Work instructions:
In the listing below, start your output at the line with "side = up.cross(d)" and end it after the line with "Matrix.Translation(base) @ rot", copying every line exactly.
------------------------------------------------
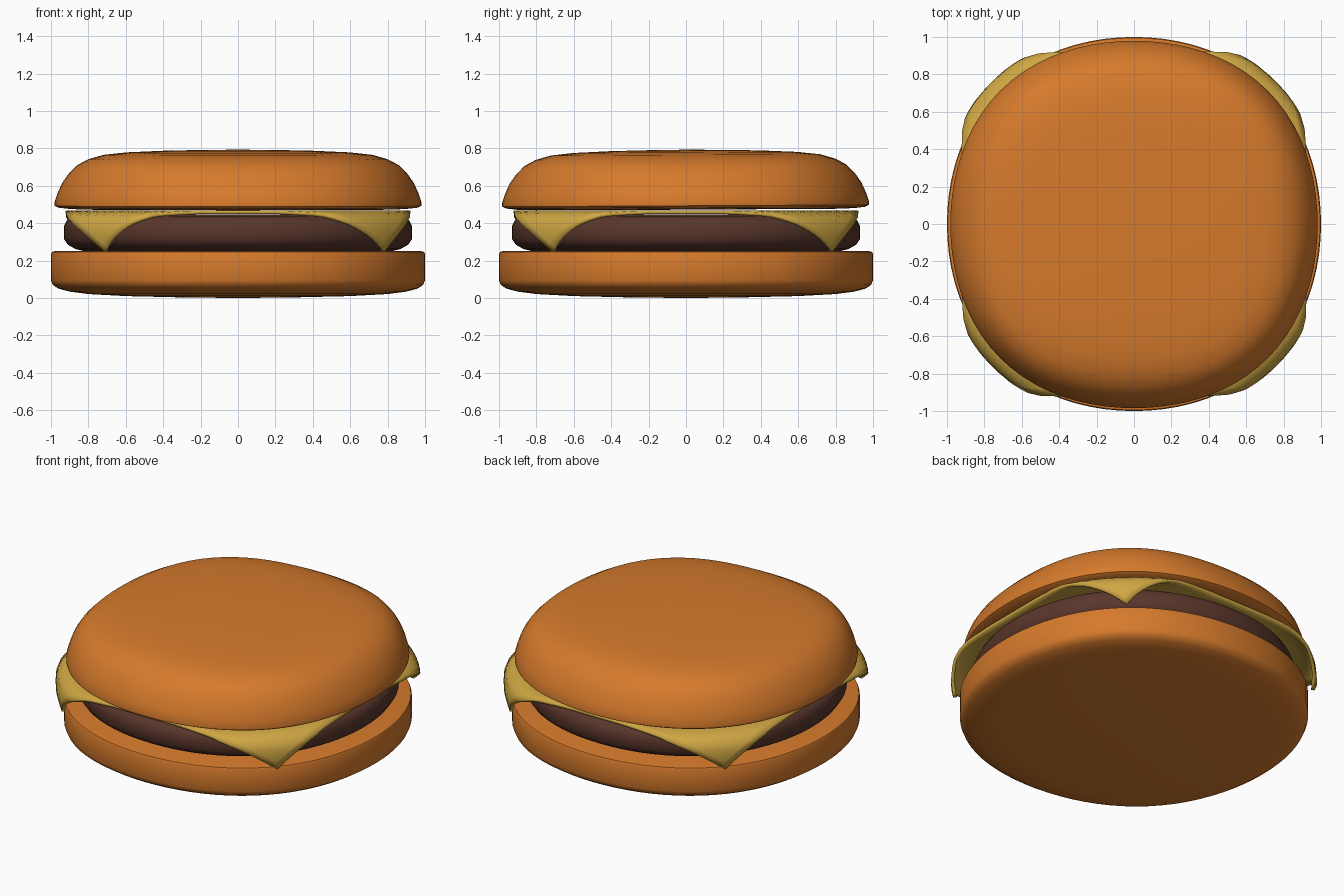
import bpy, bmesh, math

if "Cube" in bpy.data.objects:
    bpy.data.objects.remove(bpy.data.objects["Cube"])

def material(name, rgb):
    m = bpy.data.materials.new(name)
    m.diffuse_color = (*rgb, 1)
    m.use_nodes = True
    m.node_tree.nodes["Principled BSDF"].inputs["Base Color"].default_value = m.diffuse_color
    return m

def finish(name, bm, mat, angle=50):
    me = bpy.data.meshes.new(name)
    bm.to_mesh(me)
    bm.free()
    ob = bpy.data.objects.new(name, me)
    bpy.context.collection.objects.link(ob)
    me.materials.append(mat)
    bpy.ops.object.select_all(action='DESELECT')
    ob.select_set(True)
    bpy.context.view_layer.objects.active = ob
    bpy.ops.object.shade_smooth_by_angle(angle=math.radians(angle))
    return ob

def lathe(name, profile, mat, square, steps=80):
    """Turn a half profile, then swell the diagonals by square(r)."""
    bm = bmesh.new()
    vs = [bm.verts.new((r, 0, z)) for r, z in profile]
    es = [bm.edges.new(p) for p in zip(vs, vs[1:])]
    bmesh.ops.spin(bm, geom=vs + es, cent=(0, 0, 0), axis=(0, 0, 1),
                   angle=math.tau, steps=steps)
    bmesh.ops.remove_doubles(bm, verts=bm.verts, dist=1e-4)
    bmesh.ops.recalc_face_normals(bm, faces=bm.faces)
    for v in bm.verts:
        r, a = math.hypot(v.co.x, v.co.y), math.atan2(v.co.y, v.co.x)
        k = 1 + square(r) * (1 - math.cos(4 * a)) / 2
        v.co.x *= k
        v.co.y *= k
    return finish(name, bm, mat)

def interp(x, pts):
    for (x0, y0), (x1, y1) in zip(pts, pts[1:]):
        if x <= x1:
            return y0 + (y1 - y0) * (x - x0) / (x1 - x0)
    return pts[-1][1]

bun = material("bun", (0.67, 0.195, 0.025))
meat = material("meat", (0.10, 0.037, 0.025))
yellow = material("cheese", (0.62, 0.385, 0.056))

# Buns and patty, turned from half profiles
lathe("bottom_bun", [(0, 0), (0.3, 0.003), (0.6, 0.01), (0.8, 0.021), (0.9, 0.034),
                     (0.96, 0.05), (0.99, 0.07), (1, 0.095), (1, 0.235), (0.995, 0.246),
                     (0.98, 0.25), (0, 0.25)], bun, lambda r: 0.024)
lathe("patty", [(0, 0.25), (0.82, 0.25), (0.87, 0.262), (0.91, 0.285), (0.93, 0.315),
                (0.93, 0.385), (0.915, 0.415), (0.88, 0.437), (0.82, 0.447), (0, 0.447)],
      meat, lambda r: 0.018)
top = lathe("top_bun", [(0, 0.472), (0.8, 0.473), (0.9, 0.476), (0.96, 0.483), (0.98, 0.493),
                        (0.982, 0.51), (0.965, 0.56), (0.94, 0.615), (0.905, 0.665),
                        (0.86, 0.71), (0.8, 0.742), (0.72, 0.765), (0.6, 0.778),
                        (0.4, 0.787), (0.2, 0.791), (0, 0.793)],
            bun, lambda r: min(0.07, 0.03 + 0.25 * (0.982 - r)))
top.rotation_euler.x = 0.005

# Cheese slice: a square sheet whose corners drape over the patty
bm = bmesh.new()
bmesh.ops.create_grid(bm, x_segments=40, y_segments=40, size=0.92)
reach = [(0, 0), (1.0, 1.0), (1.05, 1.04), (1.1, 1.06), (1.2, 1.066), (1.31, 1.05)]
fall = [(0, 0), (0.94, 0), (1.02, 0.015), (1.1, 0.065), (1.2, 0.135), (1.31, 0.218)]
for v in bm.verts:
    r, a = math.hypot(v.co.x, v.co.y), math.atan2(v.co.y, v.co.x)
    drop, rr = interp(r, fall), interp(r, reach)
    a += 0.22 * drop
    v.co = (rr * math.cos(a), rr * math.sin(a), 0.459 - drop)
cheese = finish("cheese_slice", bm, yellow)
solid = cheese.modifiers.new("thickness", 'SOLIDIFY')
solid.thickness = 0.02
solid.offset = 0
------------------------------------------------
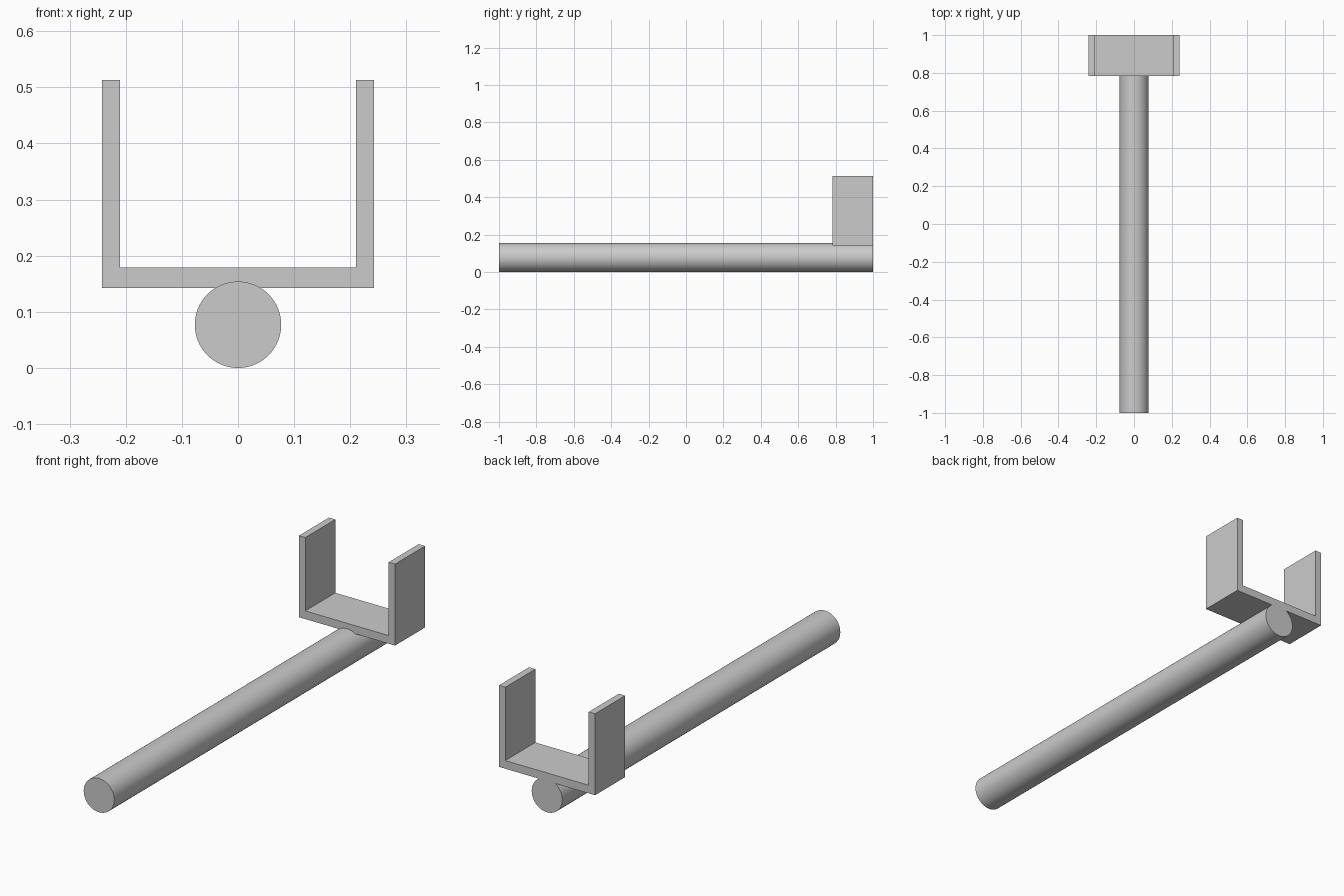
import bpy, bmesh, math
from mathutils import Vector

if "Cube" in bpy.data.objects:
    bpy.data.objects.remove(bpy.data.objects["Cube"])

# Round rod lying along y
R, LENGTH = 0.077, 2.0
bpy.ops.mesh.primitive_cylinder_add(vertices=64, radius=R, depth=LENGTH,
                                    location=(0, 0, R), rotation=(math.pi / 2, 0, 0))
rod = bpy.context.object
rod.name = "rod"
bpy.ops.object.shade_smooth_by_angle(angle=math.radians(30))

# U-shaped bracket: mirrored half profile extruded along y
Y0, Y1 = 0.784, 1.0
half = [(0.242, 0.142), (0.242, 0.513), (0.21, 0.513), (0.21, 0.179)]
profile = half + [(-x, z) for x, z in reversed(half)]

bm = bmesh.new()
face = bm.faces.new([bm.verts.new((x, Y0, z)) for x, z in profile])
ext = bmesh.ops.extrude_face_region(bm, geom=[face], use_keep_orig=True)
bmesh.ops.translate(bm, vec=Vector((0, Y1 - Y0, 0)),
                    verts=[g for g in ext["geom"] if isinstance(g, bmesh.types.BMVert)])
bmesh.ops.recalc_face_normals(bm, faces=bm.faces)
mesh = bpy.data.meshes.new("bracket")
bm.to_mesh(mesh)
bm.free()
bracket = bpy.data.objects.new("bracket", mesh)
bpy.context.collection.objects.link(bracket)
------------------------------------------------
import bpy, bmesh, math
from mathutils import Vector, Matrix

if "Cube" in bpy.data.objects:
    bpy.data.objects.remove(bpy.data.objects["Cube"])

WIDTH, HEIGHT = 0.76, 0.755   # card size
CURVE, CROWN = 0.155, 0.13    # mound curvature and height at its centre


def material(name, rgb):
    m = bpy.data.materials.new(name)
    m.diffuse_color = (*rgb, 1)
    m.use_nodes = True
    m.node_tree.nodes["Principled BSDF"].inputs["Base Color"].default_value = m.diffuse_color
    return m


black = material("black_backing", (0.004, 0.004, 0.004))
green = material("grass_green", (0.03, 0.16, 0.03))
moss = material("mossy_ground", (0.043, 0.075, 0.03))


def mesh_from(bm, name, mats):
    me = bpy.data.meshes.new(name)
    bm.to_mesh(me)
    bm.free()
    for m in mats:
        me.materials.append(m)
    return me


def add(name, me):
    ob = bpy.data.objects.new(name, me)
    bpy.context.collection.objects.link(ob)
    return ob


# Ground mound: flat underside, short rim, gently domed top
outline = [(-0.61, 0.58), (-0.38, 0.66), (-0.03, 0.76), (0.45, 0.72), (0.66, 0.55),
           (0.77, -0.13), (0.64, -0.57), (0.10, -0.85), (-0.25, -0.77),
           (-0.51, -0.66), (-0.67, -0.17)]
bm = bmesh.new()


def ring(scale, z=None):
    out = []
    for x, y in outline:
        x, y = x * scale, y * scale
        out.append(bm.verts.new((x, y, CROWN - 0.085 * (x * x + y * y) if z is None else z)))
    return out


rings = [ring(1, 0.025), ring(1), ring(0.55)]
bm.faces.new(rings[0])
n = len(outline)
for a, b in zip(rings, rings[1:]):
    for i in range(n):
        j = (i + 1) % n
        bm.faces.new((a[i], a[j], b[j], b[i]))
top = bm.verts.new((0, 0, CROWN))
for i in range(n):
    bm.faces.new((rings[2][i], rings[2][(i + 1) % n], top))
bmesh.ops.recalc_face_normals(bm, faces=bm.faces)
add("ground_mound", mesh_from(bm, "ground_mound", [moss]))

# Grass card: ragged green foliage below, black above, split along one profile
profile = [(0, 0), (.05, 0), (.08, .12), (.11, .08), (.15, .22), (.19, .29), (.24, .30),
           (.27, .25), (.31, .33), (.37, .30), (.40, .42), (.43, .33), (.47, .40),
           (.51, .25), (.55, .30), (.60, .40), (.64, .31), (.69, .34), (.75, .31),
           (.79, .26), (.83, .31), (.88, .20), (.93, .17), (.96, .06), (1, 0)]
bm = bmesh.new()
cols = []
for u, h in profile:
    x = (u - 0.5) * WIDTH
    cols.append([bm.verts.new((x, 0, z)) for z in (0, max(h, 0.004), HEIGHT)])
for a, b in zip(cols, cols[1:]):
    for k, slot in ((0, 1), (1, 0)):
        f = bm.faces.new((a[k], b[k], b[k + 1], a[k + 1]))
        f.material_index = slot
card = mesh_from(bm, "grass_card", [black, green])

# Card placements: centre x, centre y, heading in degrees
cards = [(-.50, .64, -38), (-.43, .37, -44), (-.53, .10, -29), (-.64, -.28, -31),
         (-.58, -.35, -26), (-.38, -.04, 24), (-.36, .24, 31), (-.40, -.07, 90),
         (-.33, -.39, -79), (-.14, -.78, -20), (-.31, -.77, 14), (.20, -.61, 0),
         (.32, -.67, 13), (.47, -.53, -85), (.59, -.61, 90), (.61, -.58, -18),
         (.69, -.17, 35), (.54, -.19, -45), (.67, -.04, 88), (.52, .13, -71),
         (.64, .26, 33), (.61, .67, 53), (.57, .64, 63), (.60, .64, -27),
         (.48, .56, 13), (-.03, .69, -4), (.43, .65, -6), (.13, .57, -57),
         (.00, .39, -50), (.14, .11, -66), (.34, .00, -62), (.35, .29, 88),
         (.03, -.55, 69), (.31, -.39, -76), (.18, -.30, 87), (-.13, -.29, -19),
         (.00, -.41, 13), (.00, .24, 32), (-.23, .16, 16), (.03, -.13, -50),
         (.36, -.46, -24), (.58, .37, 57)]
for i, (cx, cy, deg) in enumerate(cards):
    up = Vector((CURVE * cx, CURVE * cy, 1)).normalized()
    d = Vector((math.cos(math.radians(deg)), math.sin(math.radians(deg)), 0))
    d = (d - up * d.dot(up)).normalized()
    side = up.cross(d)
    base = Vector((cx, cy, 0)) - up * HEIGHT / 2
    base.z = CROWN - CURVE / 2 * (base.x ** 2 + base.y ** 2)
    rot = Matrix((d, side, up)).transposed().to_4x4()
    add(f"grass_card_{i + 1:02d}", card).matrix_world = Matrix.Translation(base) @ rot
------------------------------------------------
Written reply:
    side = up.cross(d)
    base = Vector((cx, cy, 0)) - up * HEIGHT / 2
    base.z = CROWN - CURVE / 2 * (base.x ** 2 + base.y ** 2)
    rot = Matrix((d, side, up)).transposed().to_4x4()
    add(f"grass_card_{i + 1:02d}", card).matrix_world = Matrix.Translation(base) @ rot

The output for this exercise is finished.